Veterans Outreach Services Available at Honesdale Office

A representative of the American Legion Service Officer Outreach program is available on the second Monday of each month at Rep. Mike Peifer’s (R-Monroe/Pike/Wayne) office in Honesdale. The American Legion program offers veterans assistance with compensation, education, pension, health care and death benefits. Veterans need not be a member of the American Legion to use the service. Meetings are available by appointment only from 10 a.m. to 2 p.m. on the second Monday of the month. To schedule an appointment, contact Peifer’s office at 570-253-5533.


Commission Continues Study of Special Education Costs

The Special Education Funding Commission, on which Peifer serves, is continuing its review and discussion about the cost of educating students with special needs in Pennsylvania. Among the challenges facing Pennsylvania schools is the failure of the federal government to provide the 40 percent in funding it pledged for special education programs and a state funding formula that does not account for the actual population of students with special needs in each school and the level of services required. The commission, formed as a result of Act 3 of 2013, is made up of appointed House and Senate members, the secretaries of Education and Budget, and the deputy secretary for elementary and special education. The commission has until fall to recommend a new funding formula to more effectively pay for special education throughout the state.


Laws Aim to Protect Student Athletes

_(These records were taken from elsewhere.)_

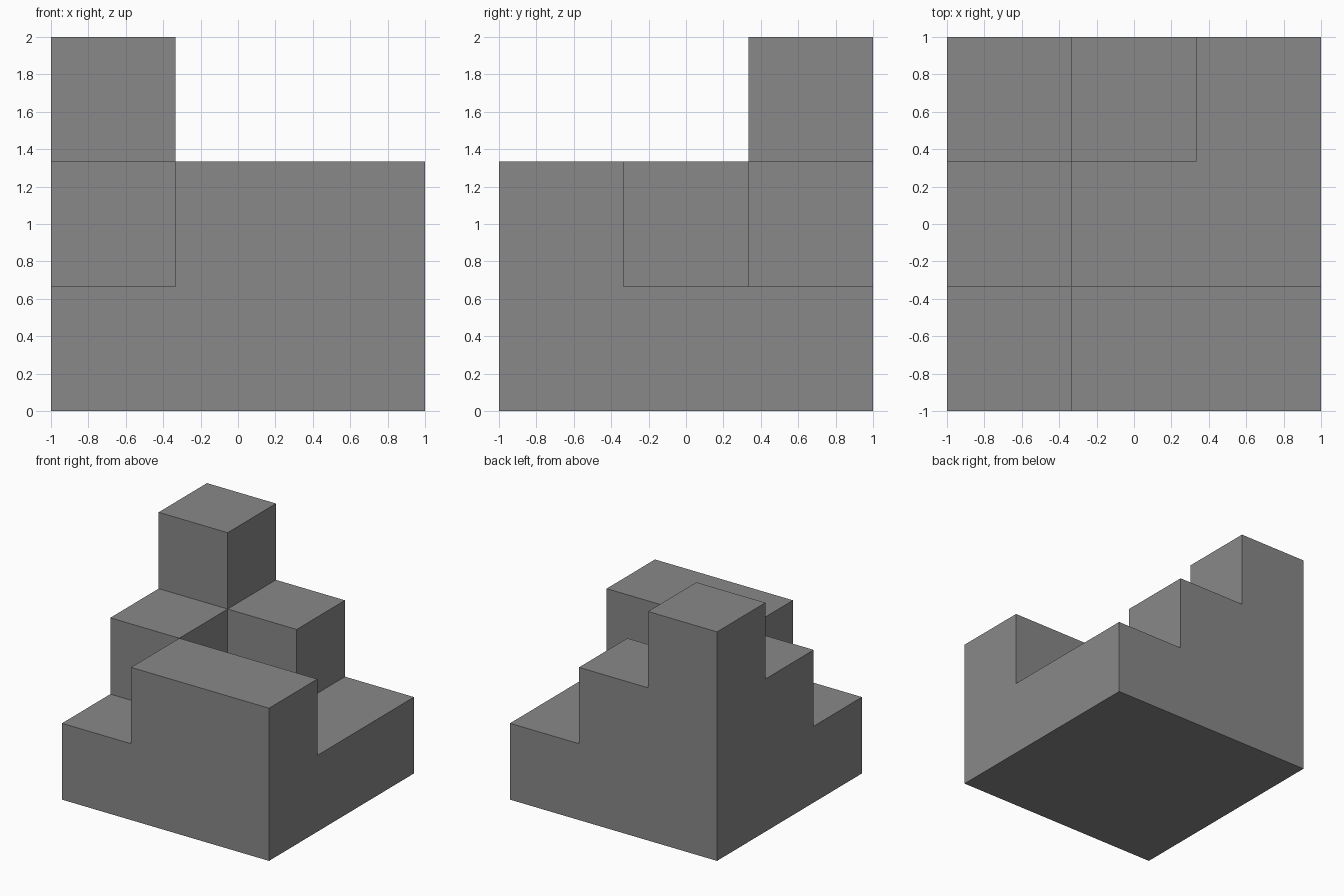
import bpy
import bmesh
import math
from mathutils import Matrix, Vector

cube = bpy.data.objects.get("Cube")
if cube:
    bpy.data.objects.remove(cube, do_unlink=True)

UNIT = 2 / 3

# Stack heights in units, listed from the front row to the back row, left to right in x
HEIGHTS = [
    [1, 2, 2],
    [2, 1, 1],
    [3, 2, 1],
]

# Plain grey material
grey = bpy.data.materials.new("grey")
grey.use_nodes = True
colour = (0.25, 0.25, 0.25, 1)
grey.diffuse_color = colour
grey.node_tree.nodes["Principled BSDF"].inputs["Base Color"].default_value = colour


def height(col, row):
    inside = 0 <= col < 3 and 0 <= row < 3
    return HEIGHTS[row][col] if inside else 0


def add_face(bm, centre, normal):
    """Square unit face at a cell wall, facing along the normal."""
    turn = normal.to_track_quat("Z", "Y").to_matrix().to_4x4()
    place = Matrix.Translation((centre + normal / 2) * UNIT)
    bmesh.ops.create_grid(bm, x_segments=1, y_segments=1, size=UNIT / 2,
                          matrix=place @ turn)


# Stepped block: only the outer walls of the stacked cubes are built
bm = bmesh.new()
SIDES = [(1, 0), (-1, 0), (0, 1), (0, -1)]
for row in range(3):
    for col in range(3):
        top = height(col, row)
        for level in range(top):
            centre = Vector((col - 1, row - 1, level + 0.5))
            for dx, dy in SIDES:
                if level >= height(col + dx, row + dy):
                    add_face(bm, centre, Vector((dx, dy, 0)))
            if level == 0:
                add_face(bm, centre, Vector((0, 0, -1)))
            if level == top - 1:
                add_face(bm, centre, Vector((0, 0, 1)))

# Weld the walls and join flush squares into clean flat faces
bmesh.ops.remove_doubles(bm, verts=bm.verts, dist=0.001)
bmesh.ops.dissolve_limit(bm, angle_limit=math.radians(1),
                         verts=bm.verts, edges=bm.edges)

mesh = bpy.data.meshes.new("stepped_block")
bm.to_mesh(mesh)
bm.free()
mesh.materials.append(grey)
block = bpy.data.objects.new("stepped_block", mesh)
bpy.context.collection.objects.link(block)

With the fall sports season getting underway, students, parents and coaches should be aware of two recently adopted state laws aimed at protecting student athletes. Act 59 of 2012 aims to raise awareness about the dangers of sudden cardiac arrest by requiring coaches and parents to complete an online training program to learn how to identify symptoms. Under the law, student athletes must be removed from practices or games if they display symptoms, and they cannot return to play until cleared to do so by a medical professional. Similarly, Act 101 of 2011 requires the removal from play of a student athlete who shows symptoms of a concussion, such as confusion, headache, nausea, blurred vision or memory loss. Parents and their student athletes are required to sign a concussion awareness sheet annually before the student is allowed to participate in a sport, and coaches of those sports must complete a concussion certification course each year. Additional information about both laws, and access to the online training course related to sudden cardiac arrest, is available through the Department of Health website at